This semester, I am taking American Sign Language at the local community college.  This has definitely not been the blow off course you would think it would be considering where I am taking it.  I have already learned so much in the past 3 months.  In order to complete the course, each student is required to go into the Deaf community five different times for at least 1.5 hours each time.  I have been to two different Deaf churches and then a community/living center for Deaf senior citizens.  I went to the community center twice, because there, you actually sit and have conversations with the residents.  It is very interactive.  They are so kind and are sure to sign slow enough so I can understand, and they ask over and over again if I get what they are saying.  Most of the time it takes two or three tries, but I am definitely learning! I wish that my other foreign language courses had required something like this, because there is nothing like entering into a community where you are forced to communicate using the language you are learning.  And there is nothing like signing something wrong and having someone laugh at your efforts.
We are also required to spend at least 20 hours in lab.  This lab is run by Deaf instructors, and there is a strict no voice policy.  I definitely learn more in lab than I do in class, and it is supposed to be that way.

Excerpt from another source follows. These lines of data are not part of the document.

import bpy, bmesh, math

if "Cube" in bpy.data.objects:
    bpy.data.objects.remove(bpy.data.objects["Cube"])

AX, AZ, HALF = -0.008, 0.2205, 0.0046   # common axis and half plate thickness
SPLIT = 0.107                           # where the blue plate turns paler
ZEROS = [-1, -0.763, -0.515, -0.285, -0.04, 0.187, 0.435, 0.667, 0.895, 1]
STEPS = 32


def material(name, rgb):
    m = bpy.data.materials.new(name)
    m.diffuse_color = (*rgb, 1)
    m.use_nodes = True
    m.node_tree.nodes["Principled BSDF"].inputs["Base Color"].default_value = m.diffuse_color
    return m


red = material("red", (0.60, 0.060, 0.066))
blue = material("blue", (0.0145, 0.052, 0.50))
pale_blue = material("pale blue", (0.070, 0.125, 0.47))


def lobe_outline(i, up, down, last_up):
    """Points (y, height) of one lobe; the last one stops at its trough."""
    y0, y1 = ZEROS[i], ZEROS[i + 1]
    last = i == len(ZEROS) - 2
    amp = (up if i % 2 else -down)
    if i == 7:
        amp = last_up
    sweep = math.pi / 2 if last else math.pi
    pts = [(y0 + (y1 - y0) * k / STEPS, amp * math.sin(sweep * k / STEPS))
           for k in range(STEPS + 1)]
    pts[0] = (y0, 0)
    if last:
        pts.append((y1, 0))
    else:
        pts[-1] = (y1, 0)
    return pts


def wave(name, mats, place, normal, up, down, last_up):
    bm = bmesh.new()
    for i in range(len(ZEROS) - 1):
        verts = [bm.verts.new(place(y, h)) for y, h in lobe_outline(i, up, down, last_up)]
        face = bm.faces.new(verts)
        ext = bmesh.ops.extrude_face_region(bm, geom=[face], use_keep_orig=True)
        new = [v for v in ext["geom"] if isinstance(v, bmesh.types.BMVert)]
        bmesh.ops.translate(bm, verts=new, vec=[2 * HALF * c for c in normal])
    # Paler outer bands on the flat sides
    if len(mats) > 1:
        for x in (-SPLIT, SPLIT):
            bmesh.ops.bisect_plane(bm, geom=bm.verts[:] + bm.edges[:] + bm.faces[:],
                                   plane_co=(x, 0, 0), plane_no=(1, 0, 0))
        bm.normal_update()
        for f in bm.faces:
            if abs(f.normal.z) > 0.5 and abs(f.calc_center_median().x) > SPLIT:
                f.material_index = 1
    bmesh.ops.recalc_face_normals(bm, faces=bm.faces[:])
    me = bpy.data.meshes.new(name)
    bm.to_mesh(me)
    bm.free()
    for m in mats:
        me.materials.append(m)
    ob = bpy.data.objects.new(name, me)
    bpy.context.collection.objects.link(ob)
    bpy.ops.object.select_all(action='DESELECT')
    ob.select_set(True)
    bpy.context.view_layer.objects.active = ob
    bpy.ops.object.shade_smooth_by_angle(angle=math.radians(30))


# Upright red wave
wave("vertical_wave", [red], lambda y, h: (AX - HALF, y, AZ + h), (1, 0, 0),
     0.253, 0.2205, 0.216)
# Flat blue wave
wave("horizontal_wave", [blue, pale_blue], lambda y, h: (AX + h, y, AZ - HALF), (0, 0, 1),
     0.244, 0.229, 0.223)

Now, you might be wondering to yourself, "Self, why is she taking ASL?"  Well, that is a great question!  I want to be a clinical psychologist for children, especially those who have experienced trauma or neglect.  Many Deaf children face a form of trauma because they are unable to communicate and participate fully in the world around them.  Many hearing parents refuse to learn sign language and are not able to talk to their Deaf children.  If a Deaf child goes to a public school, they may have some friends and teachers who can talk to them, but for the most part, they go through the day without communicating with many people.  Just imagine having to go through every single day without being able communicate efficiently with those around you.  And not only can you not communicate, but so many pieces of life slip through without notice because you can't hear.

Because of this, many Deaf children suffer from depression and anger issues.  They are trapped inside their heads with hardly anyone who is able to help.  They need counselors and psychologists just like regular children do.  But most of the time, they have to bring an interpreter with them.  It's hard enough to tell your struggles, worries, and problems to a health care professional without a stranger standing in the room listening.  But many Deaf clients are required to tell their problems to an interpreter who is hired for the job.  Even the highest assurance of confidentiality does not make this easy or comfortable.  I want to be able to eliminate the middle man. Deaf children can feel safer talking directly to me.  Deaf parents with hearing children can feel more comfortable because I can talk to them directly instead of using an interpreter or their children to communicate.

Ultimately, I hope that learning ASL expands the pool of clients I am able to help.  So many psychologists are able to help hearing children.  I want to be able help both the hearing and the Deaf.

1 comment:

Alyssa Brown said... I love how God has given you such a passion for what you are doing, that you are willing to go above and beyond, so that you can reach more people. You are so cool! :) I am so glad that I know you. I can't wait to refer people to you when we are all grown-up! :)